Posted on May 22nd, 2016

Learning at Camp

We live our learning at OSRUI and with over 50 segel (faculty) members during the summer in more than a dozen sessions we do a lot of living. Limud at OSRUI is dynamic, experiential and fun for everyone from chanichim to madrichim. How does limud work at OSRUI you may be wondering? Every eidah has a period of time during the day dedicated to limud on their assigned topic. Topics are created by a segel committee which has devised a schedule for every eidah that rotates every 2 or 3 years depending on the eidah. Our limud grid has subjects for different age eidot and takes into consideration their emphasis. Our arts eidah, Tiferet, immerses themselves in Midrash, the Megillot and Sephardic Jewry. Our older eidot take on topics of leadership, our prophetic heritage and of course, Israel, while our younger chanichim look at Genesis, Middot and Kehillah.

We encourage our limud to leak into all parts of the day. If the limud topic is Israel, we plan Israeli food for the cooking chug and Israeli dance for an evening program. Some of our other topics for our older chanichim are not as concrete. When we study “Covenant and Community” with our high school eidot we have them talk in their living communities about rules that will help them live together and have a fun and safe summer.

We use puppets, costumes, food and whatever is at our disposal to help get our chanichim involved in our topics. We try to have experiential modes of learning at camp. Whether we are composting in our gan to experience teva or teaching Ivrit by playing a spirited game of SPUD and calling out numbers in Hebrew we try to infuse our time at OSRUI with as much Hebrew, Judaism, and love of Jewish camp as possible; while living our limud it gives us just the right amount of time. It’s only a month away until the magic begins, less than 30 days and everyone is counting.

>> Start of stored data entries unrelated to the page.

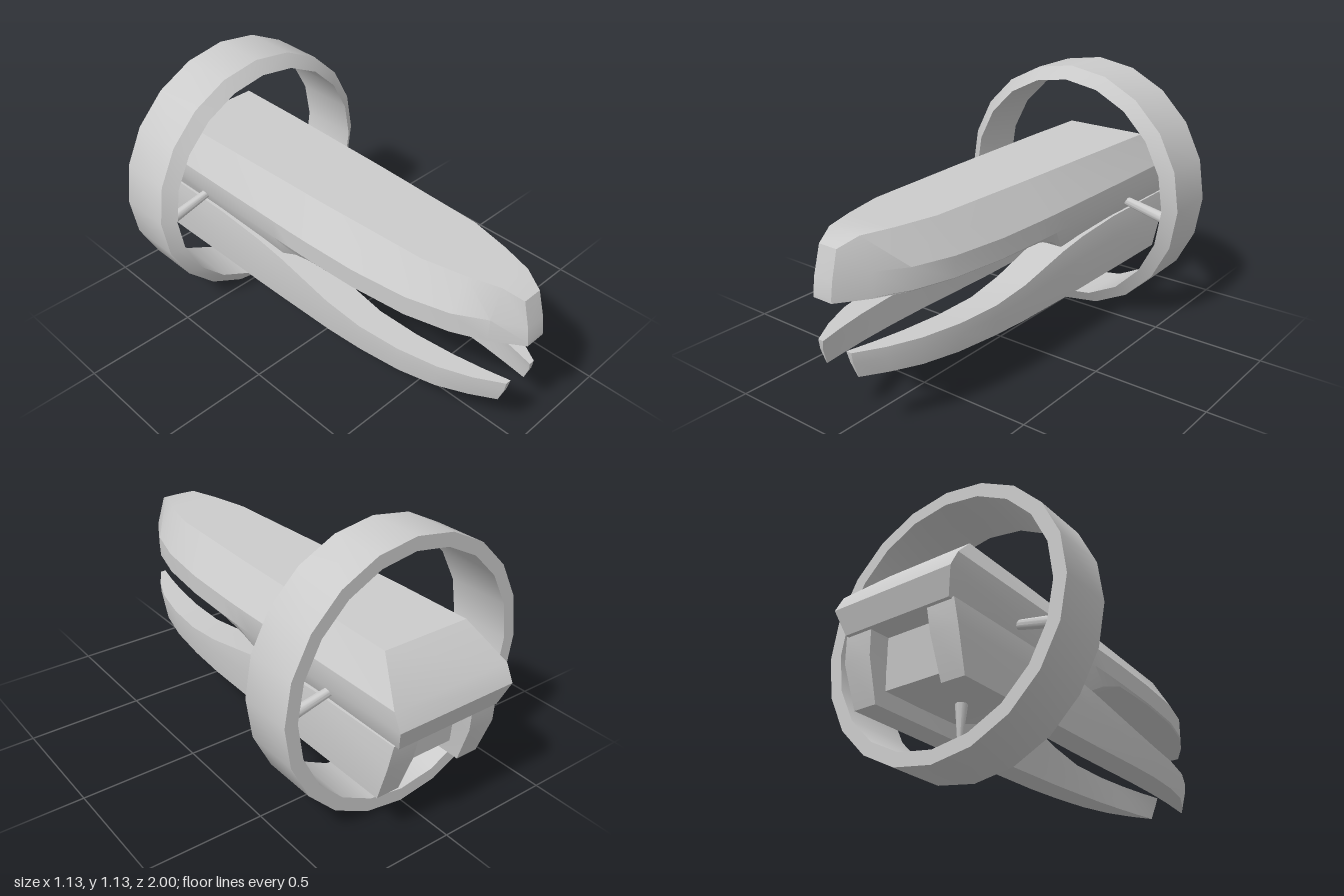
import * as THREE from 'three';
import { toCreasedNormals } from 'three/addons/utils/BufferGeometryUtils.js';

const material = new THREE.MeshStandardMaterial({ color: 0xcccccc });

function part(name, geometry) {
  const mesh = new THREE.Mesh(geometry, material);
  mesh.name = name;
  return mesh;
}

// Skin a row of rings, front to back. Each ring runs clockwise seen from the front;
// point i and point n-1-i face each other, so the end caps are strips between them.
function loft(rings, crease = 0.45) {
  const n = rings[0].length;
  const index = [];
  const quad = (a, b, c, d) => index.push(a, b, c, a, c, d);
  for (let k = 0; k < rings.length - 1; k++) {
    for (let i = 0; i < n; i++) {
      const j = (i + 1) % n;
      quad(k * n + i, k * n + j, (k + 1) * n + j, (k + 1) * n + i);
    }
  }
  const last = (rings.length - 1) * n;
  for (let i = 0; i < n / 2 - 1; i++) {
    const q = n - 1 - i;
    quad(i, q, q - 1, i + 1);
    quad(last + i, last + i + 1, last + q - 1, last + q);
  }
  const g = new THREE.BufferGeometry();
  g.setAttribute('position', new THREE.Float32BufferAttribute(rings.flat(2), 3));
  g.setIndex(index);
  return toCreasedNormals(g, crease);
}

const mirrorPoint = ([x, y, z]) => [-x, y, z];
// Close a half section (top to bottom on +x) into a symmetric ring
const symmetric = (half) => [...half, ...half.map(mirrorPoint).reverse()];

function rod(name, from, to, r0, r1, sides) {
  const a = new THREE.Vector3(...from), b = new THREE.Vector3(...to);
  const dir = b.clone().sub(a);
  const mesh = part(name, toCreasedNormals(new THREE.CylinderGeometry(r1, r0, dir.length(), sides), 0.9));
  mesh.position.copy(a).add(b).multiplyScalar(0.5);
  mesh.quaternion.setFromUnitVectors(new THREE.Vector3(0, 1, 0), dir.normalize());
  return mesh;
}

export function createModel() {
  const model = new THREE.Group();
  model.name = 'ringedShip';

  // Upper hull: z, top half-width, shoulder half-width, shoulder y, keel half-width, keel y
  const hullRows = [
    [0.88, 0.075, 0.125, 0.66, 0.125, 0.558],
    [0.75, 0.115, 0.19, 0.65, 0.185, 0.556],
    [0.57, 0.155, 0.238, 0.645, 0.232, 0.554],
    [0.32, 0.165, 0.264, 0.64, 0.258, 0.551],
    [0.08, 0.175, 0.273, 0.64, 0.265, 0.545],
    [-0.02, 0.178, 0.275, 0.64, 0.25, 0.51],
    [-0.12, 0.18, 0.275, 0.64, 0.23, 0.45],
    [-0.5, 0.19, 0.275, 0.64, 0.235, 0.47],
  ];
  const hull = [
    // Slanted nose
    [[0.043, 0.75, 0.96], [0.045, 0.64, 0.99], [0.045, 0.575, 1], [0.045, 0.56, 1]],
    ...hullRows.map(([z, wt, ws, ys, wb, yb]) => [
      [wt, 0.782, z], [ws, ys, z], [ws, Math.max(yb + 0.005, 0.556), z], [wb, yb, z],
    ]),
    // Sloping stern
    [[0.195, 0.78, -0.82], [0.272, 0.64, -0.965], [0.272, 0.57, -1], [0.24, 0.475, -0.965]],
  ];
  model.add(part('upperHull', loft(hull.map(symmetric))));

  // Lower prongs: top z, bottom z, inner top x, inner bottom x, outer x, top y, bottom y
  const prongRows = [
    [0.96, 0.93, 0.06, 0.08, 0.085, 0.365, 0.256],
    [0.85, 0.83, 0.085, 0.095, 0.15, 0.365, 0.252],
    [0.72, 0.71, 0.108, 0.11, 0.203, 0.365, 0.248],
    [0.55, 0.55, 0.127, 0.125, 0.24, 0.365, 0.242],
    [0.36, 0.36, 0.135, 0.135, 0.26, 0.37, 0.236],
    [0.18, 0.18, 0.125, 0.14, 0.267, 0.392, 0.23],
    [-0.1, -0.1, 0.1, 0.145, 0.267, 0.445, 0.224],
    [-0.25, -0.25, 0.1, 0.15, 0.267, 0.465, 0.222],
    [-0.5, -0.5, 0.1, 0.15, 0.265, 0.48, 0.22],
    [-0.95, -0.88, 0.13, 0.15, 0.262, 0.48, 0.216],
  ];
  const prong = prongRows.map(([zt, zb, xt, xb, xo, yt, yb]) => {
    const ym = yb + (yt - yb) * 0.62;
    const zm = zt + (zb - zt) * 0.2;
    const xTop = xo - Math.max(0, yt - 0.38) * 0.12;
    return [
      [xTop, yt, zt], [xo, ym, zm], [xo - Math.min(0.01, (xo - xb) * 0.2), yb, zb],
      [xb, yb, zb], [(xt + xb) / 2, ym, zm], [xt, yt, zt],
    ];
  });
  model.add(part('leftProng', loft(prong)));
  model.add(part('rightProng', loft(prong.map((ring) => ring.map(mirrorPoint).reverse()))));

  // Belly block between the prongs, with a sloping front
  const belly = [[-0.1, -0.12, 0.445], [-0.3, -0.3, 0.34], [-0.48, -0.48, 0.28], [-0.87, -0.84, 0.28]];
  model.add(part('belly', loft(belly.map(([zt, zb, yb]) =>
    symmetric([[0.15, 0.5, zt], [0.15, yb, zb]])))));

  // Ring: 20 sides, flat at the back, bevelled to a sharp front lip
  const profile = [[0.507, 0.47], [0.507, 0.745], [0.563, 0.745], [0.563, 0.51], [0.507, 0.47]]
    .map(([r, z]) => new THREE.Vector2(r, -z)).reverse();
  const ringGeometry = new THREE.LatheGeometry(profile, 20);
  ringGeometry.rotateX(Math.PI / 2);
  // Keep the faces pointing outward
  const ring = part('ring', toCreasedNormals(ringGeometry, 0.5));
  ring.material = material.clone();
  ring.material.side = THREE.DoubleSide;
  ring.position.y = 0.565;
  model.add(ring);

  // Struts joining the hull to the ring
  for (const [side, s] of [['left', 1], ['right', -1]]) {
    model.add(rod(side + 'Strut', [s * 0.22, 0.536, -0.6], [s * 0.505, 0.474, -0.6], 0.018, 0.026, 12));
  }
  model.add(rod('lowerStrut', [0, 0.3, -0.6], [0, 0.058, -0.6], 0.026, 0.002, 8));

  return model;
}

Limud from the Hebrew root Lamed-mem-dalet to learn
Segel:  Faculty; Rabbis, Educators, Cantors, Youth Directors
Eidah:  Unit
Teva: Nature
SPUD: The person whose number was called catches the ball and then yells “Spud!” When he or she yells this, everyone must freeze. The person with the ball then is allowed to take three giant steps toward any player. He or she throws the ball and tries to hit someone.

Vanessa Ehrlich, RJE, is the Educational Director at Lakeside Congregation in Highland Park, Illinois, and serves on the segel (faculty) of Olin-Sang-Ruby Union Institute. She blogs at